2) any policy, especially public health policies, should be evidence-based.

“UP Manila says ‘NO’ to Medical Cannabis Legalization”
Download whole document: https://www.upm.edu.ph/node/2264

No to HCP shaming

Pt asks about procedure

Pt: Sabi nung nurse… Pre-res: Wag kayo maniwala sa nurses. Sa amin ka maniwala, sa mga gaya kong naka-white coat.

Conversations like this support the misconception that nurses are dumb and “alila ng doktor”.  Maybe we could simply correct the wrong statement (if indeed it’s wrong) and do away with statements like “wag maniwala”.

A good HCP will strive to make the entire HC team better in terms of knowledge, skills, attitude.

I say no to doctor shaming but I also say no to shaming nurses and other HCPs. We are a team and we use a multidisciplinary approach. 🙂

Episodes 10.22.17

I’ve been struggling the past weeks. I have these episodes where I feel down. I feel too weak to function. I lose my interest in the world. I barely talk to anyone. I don’t even want to go out. But I go out of my room to eat. I think one of my coping mechanisms is eating food that I crave.

There are times when I experience these episodes at home. Sometimes, even at work. It’s hard when it hits me during work because much of the work I do involves interaction with other people. When I feel down, I tend to lower my voice. My coworkers usually ask me to repeat what I just said. It’s hard for me to talk to patients and their relatives when this happens. I apologize for this. There are times when I feel like crying so I rush to the nurses’ lounge where our comfort room is. There I spend a couple of minutes to flush out my emotions. I cry. silently inside the comfort room. I just pretend that I have common colds if they ask me if I’m okay.
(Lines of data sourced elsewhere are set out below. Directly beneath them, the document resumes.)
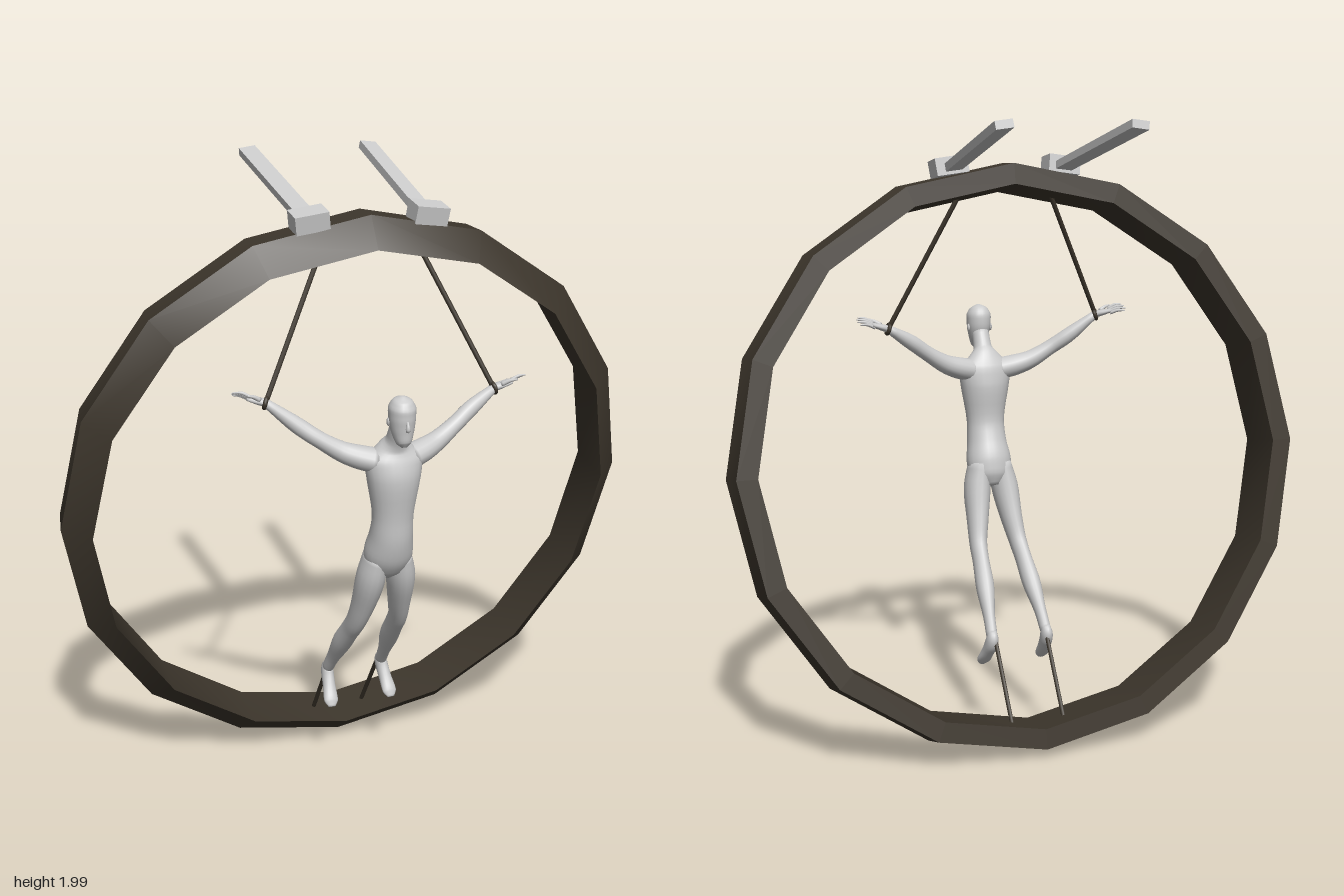
import * as THREE from 'three';
import { toCreasedNormals } from 'three/addons/utils/BufferGeometryUtils.js';

const grey = new THREE.MeshStandardMaterial({ color: 0xcccccc });
const dark = new THREE.MeshStandardMaterial({ color: 0x3d362c });
const V = (x, y, z) => new THREE.Vector3(x, y, z);

function add(parent, name, geometry, material = grey) {
  const mesh = new THREE.Mesh(geometry, material);
  mesh.name = name;
  parent.add(mesh);
  return mesh;
}

// Smooth skin over elliptical sections [x, y, z, sideRadius, frontRadius]
function loft(sections, ref = V(1, 0, 0), sides = 16, perSpan = 4) {
  const path = new THREE.CatmullRomCurve3(sections.map(s => V(s[0], s[1], s[2])));
  const radii = new THREE.CatmullRomCurve3(sections.map(s => V(s[3], s[4], 0)));
  const n = (sections.length - 1) * perSpan;
  const pos = [], idx = [];
  for (let i = 0; i <= n; i++) {
    const p = path.getPoint(i / n), r = radii.getPoint(i / n), t = path.getTangent(i / n);
    const side = ref.clone().addScaledVector(t, -ref.dot(t)).normalize();
    const fwd = t.clone().cross(side);
    for (let j = 0; j < sides; j++) {
      const a = (j / sides) * Math.PI * 2;
      const q = p.clone().addScaledVector(side, Math.cos(a) * r.x).addScaledVector(fwd, Math.sin(a) * r.y);
      pos.push(q.x, q.y, q.z);
    }
  }
  for (let i = 0; i < n; i++) for (let j = 0; j < sides; j++) {
    const k = (j + 1) % sides, a = i * sides + j, b = i * sides + k;
    idx.push(a, b, b + sides, a, b + sides, a + sides);
  }
  // end caps
  const first = sections[0], last = sections[sections.length - 1], c0 = (n + 1) * sides;
  pos.push(...first.slice(0, 3), ...last.slice(0, 3));
  for (let j = 0; j < sides; j++) {
    const k = (j + 1) % sides;
    idx.push(c0, k, j, c0 + 1, n * sides + j, n * sides + k);
  }
  const g = new THREE.BufferGeometry();
  g.setAttribute('position', new THREE.Float32BufferAttribute(pos, 3));
  g.setIndex(idx);
  g.computeVertexNormals();
  return g;
}

const rod = (a, b, r) => new THREE.TubeGeometry(new THREE.LineCurve3(a, b), 1, r, 8);

function buildArm(figure, label, s, wrist, tip) {
  const [wx, wy, wz] = wrist;
  const up = V(0, 1, 0);
  add(figure, label + 'Arm', loft([
    [s * 0.05, 1.175, 0.35, 0.038, 0.045],
    [s * 0.1, 1.187, 0.335, 0.036, 0.04],
    [s * 0.15, 1.205, 0.32, 0.031, 0.032],
    [s * 0.22, 1.248, 0.303, 0.025, 0.026],
    [s * 0.27, 1.284, (0.303 + wz) / 2 + 0.004, 0.025, 0.025],
    [wx, wy, wz, 0.013, 0.015],
  ], up));
  // palm and splayed fingers along the wrist-to-tip line
  const w = V(...wrist), e = V(...tip), at = t => w.clone().lerp(e, t);
  const across = V(0, 0.45, 0.9);
  const m = at(0.25), k = at(0.52);
  add(figure, label + 'Palm', loft([
    [wx, wy, wz, 0.012, 0.014],
    [m.x, m.y, m.z, 0.01, 0.021],
    [k.x, k.y, k.z, 0.007, 0.021],
  ], up, 12));
  for (let f = 0; f < 4; f++) {
    const o = f - 1.5;
    const a = at(0.45).addScaledVector(across, o * 0.009);
    const c = at(1 - 0.06 * Math.abs(o)).addScaledVector(across, o * 0.014);
    const mid = a.clone().lerp(c, 0.55).add(V(0, 0.005, 0));
    add(figure, label + 'Finger', loft([
      [a.x, a.y, a.z, 0.0055, 0.0055], [mid.x, mid.y, mid.z, 0.005, 0.005], [c.x, c.y, c.z, 0.002, 0.002],
    ], up, 8));
  }
  const b = at(0.2).add(V(0, 0.006, 0.012)), c = at(0.6).add(V(0, 0.012, 0.035));
  add(figure, label + 'Thumb', loft([
    [b.x, b.y, b.z, 0.008, 0.008], [(b.x + c.x) / 2, (b.y + c.y) / 2 + 0.003, (b.z + c.z) / 2, 0.006, 0.006],
    [c.x, c.y, c.z, 0.003, 0.003],
  ], up, 8));
  // cuff
  const cuff = add(figure, label + 'WristCuff', new THREE.TorusGeometry(0.015, 0.007, 8, 16), dark);
  cuff.position.copy(w);
  cuff.quaternion.setFromUnitVectors(V(0, 0, 1), e.clone().sub(w).normalize());
}

function buildFigure() {
  const figure = new THREE.Group();
  figure.name = 'figure';
  add(figure, 'torso', loft([
    [0, 0.785, 0.285, 0.03, 0.03],
    [0, 0.82, 0.297, 0.068, 0.058],
    [0, 0.87, 0.316, 0.076, 0.069],
    [0, 0.93, 0.337, 0.067, 0.065],
    [0, 1.0, 0.35, 0.064, 0.057],
    [0, 1.12, 0.355, 0.083, 0.067],
    [0, 1.18, 0.354, 0.09, 0.057],
    [0, 1.215, 0.36, 0.058, 0.043],
    [0, 1.245, 0.375, 0.031, 0.033],
    [0, 1.3, 0.402, 0.028, 0.03],
  ], V(1, 0, 0), 24));
  // head and face
  add(figure, 'head', loft([
    [0, 1.238, 0.438, 0.008, 0.008],
    [0, 1.25, 0.434, 0.022, 0.023],
    [0, 1.285, 0.423, 0.034, 0.038],
    [0, 1.32, 0.417, 0.04, 0.046],
    [0, 1.35, 0.417, 0.041, 0.046],
    [0, 1.376, 0.42, 0.029, 0.032],
    [0, 1.388, 0.422, 0.006, 0.006],
  ], V(1, 0, 0), 20));
  add(figure, 'nose', loft([
    [0, 1.322, 0.46, 0.003, 0.004], [0, 1.3, 0.465, 0.007, 0.009], [0, 1.292, 0.461, 0.004, 0.005],
  ], V(1, 0, 0), 8));
  for (const [label, s] of [['left', 1], ['right', -1]]) {
    const ear = add(figure, label + 'Ear', new THREE.SphereGeometry(1, 10, 8));
    ear.scale.set(0.005, 0.013, 0.009);
    ear.position.set(s * 0.039, 1.312, 0.408);
    // leg bent back at the knee
    add(figure, label + 'Leg', loft([
      [s * 0.038, 0.86, 0.31, 0.034, 0.055],
      [s * 0.049, 0.78, 0.295, 0.044, 0.057],
      [s * 0.06, 0.68, 0.258, 0.036, 0.047],
      [s * 0.07, 0.605, 0.222, 0.029, 0.039],
      [s * 0.075, 0.555, 0.18, 0.027, 0.037],
      [s * 0.081, 0.49, 0.123, 0.03, 0.036],
      [s * 0.09, 0.4, 0.052, 0.019, 0.025],
      [s * 0.094, 0.345, 0.012, 0.018, 0.021],
    ]));
    add(figure, label + 'Foot', loft([
      [s * 0.093, 0.365, 0.014, 0.014, 0.014],
      [s * 0.095, 0.335, 0.008, 0.02, 0.028],
      [s * 0.099, 0.29, 0.037, 0.021, 0.021],
      [s * 0.103, 0.252, 0.069, 0.024, 0.014],
      [s * 0.104, 0.234, 0.083, 0.012, 0.006],
    ]));
  }
  buildArm(figure, 'left', 1, [0.357, 1.337, 0.272], [0.462, 1.368, 0.272]);
  buildArm(figure, 'right', -1, [-0.362, 1.358, 0.255], [-0.455, 1.385, 0.213]);
  return figure;
}

export function createModel() {
  const model = new THREE.Group();
  model.name = 'suspendedFigureInRing';

  // tilted sixteen-sided ring with a sloped front face
  const profile = [[0.925, -0.1], [0.94, 0], [0.857, 0.075], [0.86, -0.1], [0.925, -0.1]];
  const ringGeo = new THREE.LatheGeometry(profile.map(([r, h]) => new THREE.Vector2(r, h)), 16);
  const ring = add(model, 'ring', toCreasedNormals(ringGeo, 0.5), dark);
  ring.rotation.x = Math.PI / 2 + 0.167;
  ring.position.y = 0.94;

  // clamps and hanger beams above the ring
  for (const [label, s, x] of [['left', 1, 0.194], ['right', -1, -0.181]]) {
    const clamp = add(model, label + 'Clamp', new THREE.BoxGeometry(0.105, 0.055, 0.078));
    clamp.position.set(x, 1.857, 0.122);
    clamp.rotation.set(0.16, 0, -s * 0.13);
    const a = V(x - s * 0.005, 1.852, 0.11), b = V(x + s * 0.018, 1.985, -0.455);
    const beam = add(model, label + 'HangerBeam', new THREE.BoxGeometry(0.054, 0.025, a.distanceTo(b)));
    beam.position.copy(a).lerp(b, 0.5);
    beam.lookAt(b);
    beam.rotateZ(s * 0.13);
  }

  // tethers from wrists and ankles to the ring
  add(model, 'leftWristTether', rod(V(0.357, 1.337, 0.272), V(0.155, 1.765, 0.145), 0.008), dark);
  add(model, 'rightWristTether', rod(V(-0.362, 1.358, 0.255), V(-0.155, 1.765, 0.145), 0.008), dark);
  add(model, 'leftAnkleTether', rod(V(0.088, 0.345, 0.0), V(0.086, 0.085, -0.175), 0.007), dark);
  add(model, 'rightAnkleTether', rod(V(-0.09, 0.345, 0.0), V(-0.09, 0.085, -0.175), 0.007), dark);

  model.add(buildFigure());
  return model;
}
I try not to let this get in the way of my work. I know many lives are stake. So far, I have functioned well at work even when I feel down. And I laud myself for that because even though it seems easy, it isn’t. It’s a struggle.

I am writing this right after I cried. And I feel sorry that my thoughts are cluttered.

I don’t know what is happening to me. I don’t know what’s wrong. I am a nurse and it frustrates me that I am able to help others and yet I can’t help myself. I don’t know what to do. Or maybe I do but I can’t or do not want to acknowledge it. Maybe I need help. But I don’t feel like I need it now. Maybe I need a time off. But that isn’t possible now. Maybe I am just tired of everything, of waking up each day knowing that I still live in a world where wrong things could be the right things. Maybe I just cannot process everything. Maybe I am just frustrated that I am left with no choice to just go with the system. Maybe I just feel like I am helpless and sometimes even useless.

I am sharing my thoughts tonight not because I’m asking for pity or sympathy. I’m sharing this because I want to let it out. Some have already offered their help. I turned them down. I feel like a burden. I don’t want to be an added burden to other people who I know are carrying tons of problems. We all have struggles and I believe other people’s struggles are way worse than mine.

At this point, I have stopped crying. I am listening to instrumental music. I’m trying to calm myself.

I am down. I feel down. And I would just like to eat then sleep. A warm tight hug would be great.